Geographic
distribution
Indochina
Linguistic classification Austroasiatic
  • Monic
Early form
Subdivisions
Glottolog moni1258[1]

The Monic languages are a branch of the Austroasiatic language family descended from the Old Monic language of the kingdom of Dvaravati in what is now central Thailand. The Nyahkur people continue directly from that kingdom, whereas the Mon are descendants of those who migrated to Pegu after the 11th century Khmer conquest of Dvaravati.

Classification[edit]

Sidwell (2009:114) proposes the following tree ("stammbaum") for Monic, synthesizing past classifications from Therapan L-Thongkum (1984) and Diffloth (1984).

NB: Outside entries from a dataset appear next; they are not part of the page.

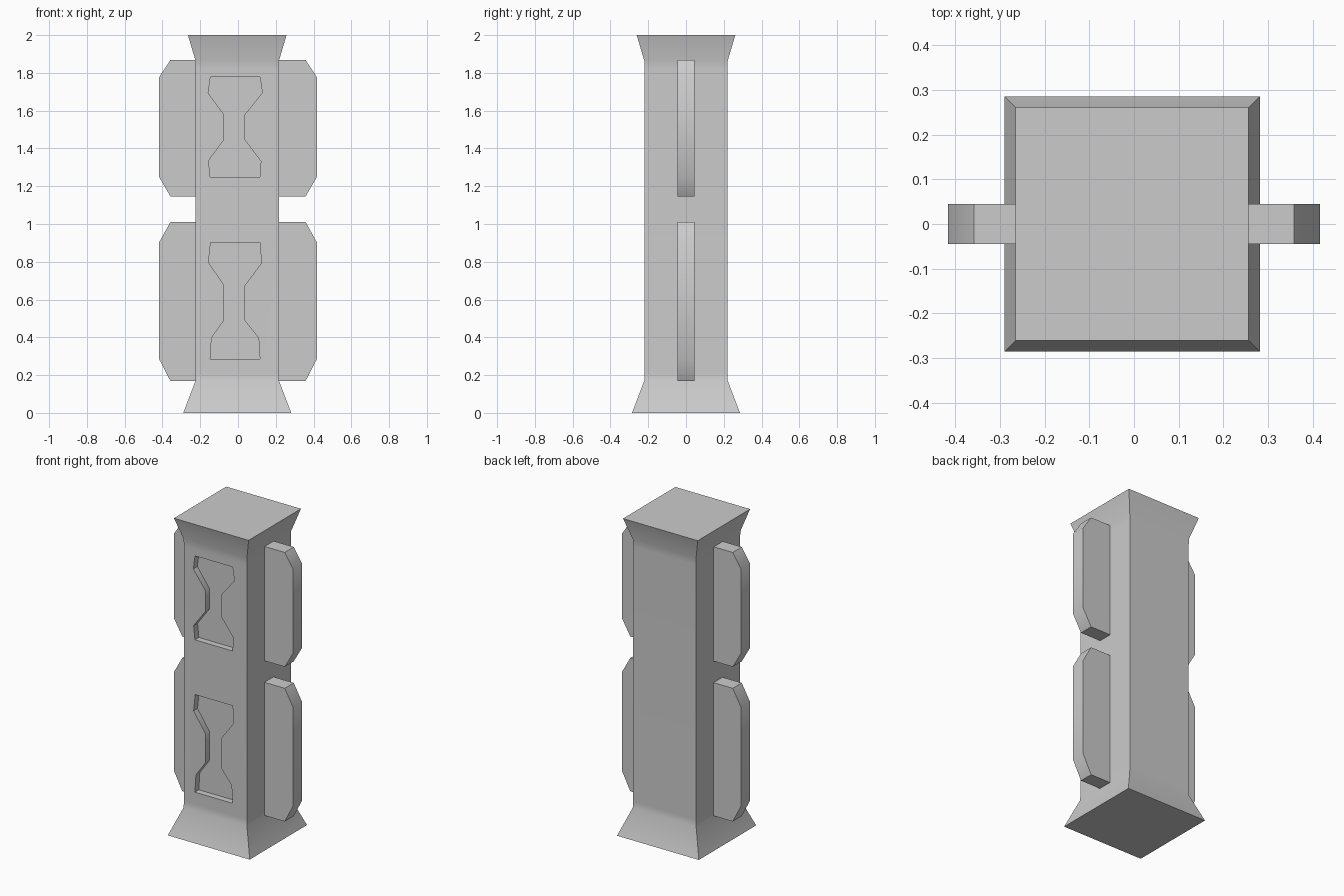
import bpy, bmesh, math
from mathutils import Vector

if "Cube" in bpy.data.objects:
    bpy.data.objects.remove(bpy.data.objects["Cube"])


def make_object(name, bm):
    bmesh.ops.recalc_face_normals(bm, faces=bm.faces)
    mesh = bpy.data.meshes.new(name)
    bm.to_mesh(mesh)
    bm.free()
    obj = bpy.data.objects.new(name, mesh)
    bpy.context.collection.objects.link(obj)
    return obj


def select_only(obj):
    bpy.ops.object.select_all(action='DESELECT')
    obj.select_set(True)
    bpy.context.view_layer.objects.active = obj


def smooth(obj, degrees=40):
    select_only(obj)
    bpy.ops.object.shade_smooth_by_angle(angle=math.radians(degrees))


def extrude_profile(bm, points, y0, y1):
    """Prism from an x/z outline, running from y0 to y1."""
    face = bm.faces.new([bm.verts.new((x, y0, z)) for x, z in points])
    ext = bmesh.ops.extrude_face_region(bm, geom=[face])
    verts = [g for g in ext['geom'] if isinstance(g, bmesh.types.BMVert)]
    bmesh.ops.translate(bm, vec=Vector((0, y1 - y0, 0)), verts=verts)


# Square column with flared foot and head: (height, half width)
CX = -0.004
bm = bmesh.new()
rings = []
for z, h in [(0, .286), (.17, .221), (.21, .22), (1.82, .22), (1.865, .221), (2, .261)]:
    rings.append([bm.verts.new((CX + sx * h, sy * h, z))
                  for sx, sy in ((-1, -1), (1, -1), (1, 1), (-1, 1))])
for a, b in zip(rings, rings[1:]):
    for i in range(4):
        j = (i + 1) % 4
        bm.faces.new((a[i], a[j], b[j], b[i]))
bm.faces.new(rings[0])
bm.faces.new(rings[-1])
column = make_object("column", bm)

# Two hourglass recesses cut into the front face
UPPER = [(-.146, 1.778), (.116, 1.778), (.129, 1.695), (.035, 1.579), (.035, 1.446), (.121, 1.332),
         (.116, 1.248), (-.147, 1.248), (-.156, 1.335), (-.074, 1.446), (-.074, 1.579), (-.158, 1.693)]
LOWER = [(-.145, .902), (.116, .902), (.124, .793), (.035, .673), (.035, .489), (.109, .397),
         (.116, .286), (-.147, .286), (-.14, .397), (-.074, .49), (-.074, .676), (-.156, .797)]
bm = bmesh.new()
for outline in (UPPER, LOWER):
    extrude_profile(bm, outline, -.32, -.181)
cutter = make_object("recess_cutter", bm)
cutter.hide_render = True
mod = column.modifiers.new("recesses", 'BOOLEAN')
mod.operation = 'DIFFERENCE'
mod.solver = 'EXACT'
mod.object = cutter
select_only(column)
bpy.ops.object.modifier_apply(modifier=mod.name)
bpy.data.objects.remove(cutter)
smooth(column)

# Chamfered side fins, one pair per level: (bottom, outer bottom, outer top, top)
for level, (z0, z1, z2, z3) in {"lower": (.169, .284, .904, 1.01),
                                "upper": (1.146, 1.248, 1.778, 1.868)}.items():
    for side, s in (("left", -1), ("right", 1)):
        bm = bmesh.new()
        outline = [(.2, z0), (.358, z0), (.417, z1), (.417, z2), (.358, z3), (.2, z3)]
        extrude_profile(bm, [(s * x, z) for x, z in outline], -.045, .045)
        smooth(make_object(f"{level}_{side}_fin", bm))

  • Old Mon / Proto-Monic
    • Nyah Kur
      • North
      • Central
      • South
    • Middle Mon
      • Literary Mon
      • Mon Ro: Northernmost dialect, spoken in the Pegu-Paung-Zingyaik area
        • West Mon Ro variety: Spoken from north of Martaban to Thaton
        • East Mon Ro variety: Spoken in a small area on the south bank of the Gyaing River
      • Mon Rao: Spoken around Moumein, extending several hundred kilometers south to Tavoy
        • North Mon Rao
        • Kamawet area Mon
        • South Mon Rao
        • Ye Mon Rao: This is the southernmost Mon variety.
      • Thai Mon (mix of Mon Ro and Mon Rao)

See also[edit]

Footnotes[edit]

  1. ^ Hammarström, Harald; Forkel, Robert; Haspelmath, Martin, eds. (2017). "Monic". Glottolog 3.0. Jena, Germany: Max Planck Institute for the Science of Human History. 

References[edit]

Further reading[edit]

  • Monic language studies. (1984). Bangkok, Thailand: Chulalongkorn University Print. House.
  • Eppele, John William, Carey Statezni, and Nathan Statezni. 2008. Monic bibliography. Chiang Mai: Payap University.
  • Eppele, John William, Carey Statezni, and Nathan Statezni. 2008. Monic bibliography with selected annotations. Chiang Mai: Payap University.
  • Ferlus, Michel. 1983. Essai de phonétique historique de môn. Mon-Khmer Studies 12: 1–90.
  • Huffman, Franklin E. 1990. Burmese Mon, Thai Mon, and Nyah Kur: a synchronic comparison. Mon-Khmer Studies 16–17: 31–84.

External links[edit]